Bolu Babalola is an author, screenwriter, and culture writer from London. Her best-selling short story collection, Love in Colour, retells ancient myths from around the world as modern love stories with more empowered female characters, taking a “step towards decolonizing tropes of love”.
Honey & Spice is Babalola’s debut novel, a collegiate rom-com set in an Afro-Caribbean Society. It has already received a TBB caught up with Bolu Babalola to ask her about her novel, building a community on Twitter, and what inspires her.
Please introduce yourself…
Bolu Babalola, British Nigerian, a storyteller, story weaver.
Please share a word or sentence which best describes your life right now.
Blessed, joyous, affirming, actualising.
Your debut novel Honey & Spice is coming out soon. How are you feeling? Are you excited to hear all the responses to your work?
I am so excited for the essence of the story to be felt, for people to feel seen and heard, for it to speak to hearts, and for it to brighten visions of possibility. This has been part of my world for so long, and it’s time for me to share.
Love in Colour is a beautiful piece of work, and I often return to my favourite stories in it. How was your writing process different this time around, writing a novel?
It was the same, world-building and character crafting is meticulous work, and doing it for a short story shouldn’t be any different. I actually started writing and working on Honey & Spice way before Love in Colour was even an idea. Honey & Spice is my first baby, it’s just being shown to the world latterly. But I guess, you’re immersed in the world for longer, and so the characters are seared into you more. Kiki & Malakai are part of me now, for better or worse.
The romance genre is often looked down upon, not least because it is a genre associated with and enjoyed by women. Do you see/have you seen attitudes changing towards the genre in recent years?
I actually don’t really concern myself a lot with perceptions, I concern myself with my purpose and what I want to do well, but I do think that we’re going full circle in embracing the joy that a good romance can bring. We understood that in the 90s and 00s but there seemed to be a turn to cynicism. With movies like To All The Boys… and shows like Bridgerton, people seem to be remembering the joy that watching human connection can bring.
You are also a writer for television and a culture writer, are you constantly inspired by the television and media you consume, or are you selective in order to separate your work from your leisure viewing?
Everything is an inspiration! But I do try to watch and read things that I know are well done and well crafted, as an artist it’s important to be exposed to good skills. We are always in school. But as a storyteller, you can pull anything from anything.

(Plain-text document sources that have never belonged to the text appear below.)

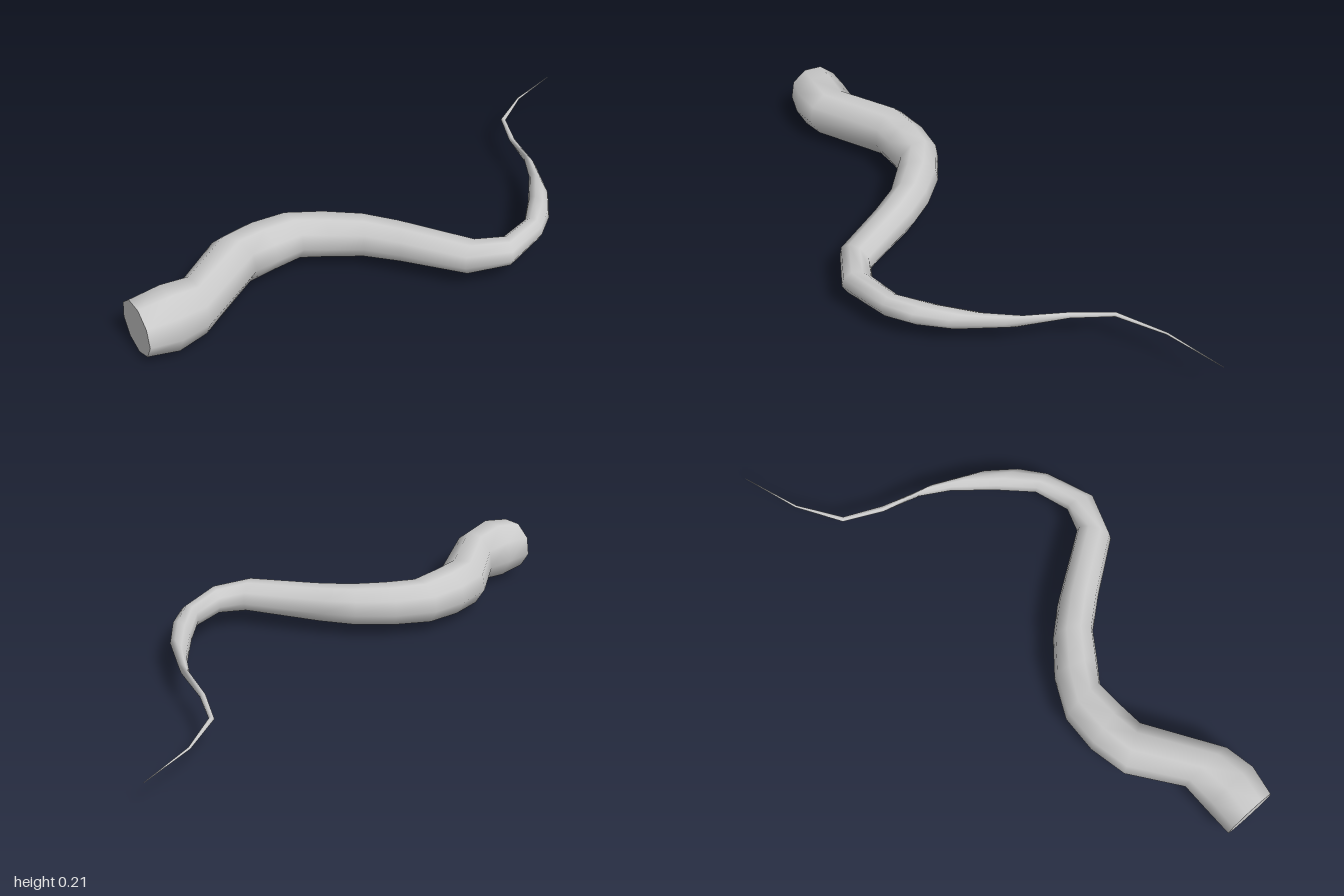
import * as THREE from 'three';

const SIDES = 9;
const MID_Y = 0.113;

// Cross-sections from root to tip: back edge x, z, front edge x, z, half height
const SECTIONS = [
  [-1.0, -0.02, -1.0, 0.168, 0.093],
  [-0.9, -0.02, -0.9, 0.186, 0.11],
  [-0.8, -0.02, -0.8, 0.168, 0.094],
  [-0.64, -0.14, -0.55, 0.01, 0.09],
  [-0.51, -0.168, -0.47, 0.005, 0.087],
  [-0.38, -0.163, -0.37, 0.0, 0.08],
  [-0.25, -0.1, -0.3, 0.05, 0.076],
  [-0.14, -0.01, -0.21, 0.11, 0.073],
  [-0.06, 0.08, -0.13, 0.205, 0.067],
  [0.1, 0.31, 0.0, 0.38, 0.057],
  [0.18, 0.337, 0.15, 0.435, 0.047],
  [0.3, 0.298, 0.32, 0.372, 0.041],
  [0.4, 0.195, 0.4, 0.31, 0.037],
  [0.5, 0.075, 0.47, 0.22, 0.031],
  [0.56, -0.03, 0.545, 0.06, 0.022],
  [0.588, -0.15, 0.605, -0.14, 0.01],
  [0.65, -0.28, 0.662, -0.268, 0.007],
  [0.8, -0.372, 0.803, -0.364, 0.004],
  [1.0, -0.437, 1.0, -0.435, 0.001],
];

// One oval ring spanning the two edges of a section, a vertex at the bottom
function ringPoints([bx, bz, fx, fz, h]) {
  const points = [];
  for (let j = 0; j < SIDES; j++) {
    const a = -Math.PI / 2 + (j / SIDES) * Math.PI * 2;
    const c = Math.cos(a) / 2;
    points.push(
      (bx + fx) / 2 + c * (bx - fx),
      MID_Y + Math.sin(a) * h,
      (bz + fz) / 2 + c * (bz - fz),
    );
  }
  return points;
}

function makeGeometry(positions, index) {
  const geometry = new THREE.BufferGeometry();
  geometry.setAttribute('position', new THREE.Float32BufferAttribute(positions, 3));
  geometry.setIndex(index);
  geometry.computeVertexNormals();
  return geometry;
}

export function createModel() {
  const group = new THREE.Group();
  group.name = 'tentacle';
  const material = new THREE.MeshStandardMaterial({ color: 0xcccccc });

  // Winding, tapering body
  const index = [];
  for (let i = 0; i < SECTIONS.length - 1; i++) {
    for (let j = 0; j < SIDES; j++) {
      const k = (j + 1) % SIDES;
      const a = i * SIDES + j, b = i * SIDES + k;
      index.push(a, b, a + SIDES, b, b + SIDES, a + SIDES);
    }
  }
  const body = new THREE.Mesh(makeGeometry(SECTIONS.flatMap(ringPoints), index), material);
  body.name = 'body';
  group.add(body);

  // Flat ends closing the root and the tip
  for (const [name, section, atRoot] of [
    ['rootCap', SECTIONS[0], true],
    ['tipCap', SECTIONS[SECTIONS.length - 1], false],
  ]) {
    const fan = [];
    for (let j = 1; j < SIDES - 1; j++) fan.push(0, ...(atRoot ? [j + 1, j] : [j, j + 1]));
    const cap = new THREE.Mesh(makeGeometry(ringPoints(section), fan), material);
    cap.name = name;
    group.add(cap);
  }
  return group;
}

A self-titled “romcomisseur”, you have built quite a following on Twitter and have a lovely community of followers. What’s something you love and something you dislike about the app?
I love finding my diaspora of Black creative women globally. Oh, it’s so glorious, that community building. I have made tangible friendships and sisterhoods. It started in the early days. Now it has devolved a little, everyone is trying to drag someone down. There is so much misinformation too. I do love my little community though, but I am wary that it is only a matter of time till I bow out and only use it very sporadically for my creative wealth and mental health! I do wish I can do that and still touch base with my people though. Black women message me all the time saying my words resonate with them and that means the world to me.
In your professional (pop culture scholar) opinion, what’s something everyone should be watching or reading right now?
Everyone should be reading Honey & Spice! And I just finished reading Seven Days in June by Tia Williams which I adored!!!!!!
GETTING TO KNOW YOU
- A book you have to have in your collection? All About Love, Bell Hooks
- A song/album that defines the soundtrack of your life to date? Ah! Way too hard. You know what? I’m gonna go for B’Day. Not because the songs explicitly define my life but because it was Bey’s [Beyonce] second album and when she was really defining and proclaiming herself as an artist. I feel like that’s me with Honey & Spice.
- A film/TV show that you can watch/have watched repeatedly? New Girl for a show, Brown Sugar or When Harry Met Sally for a movie.
- The first stage production you saw and what it meant to you (play, dance, concert)? I can’t remember the first stage production I saw, but the first one that spoke to me might have been Barbershop Chronicles by Inua Ellams. Black men being, blackness being.
- What’s made you sad, mad, and glad this week? Sad? Look at the world! Mad? Look at the world? Glad? My community. Look at my world.
Honey & Spice by Bolu Babalola is out now in hardback, priced £16.99 by Headline Review.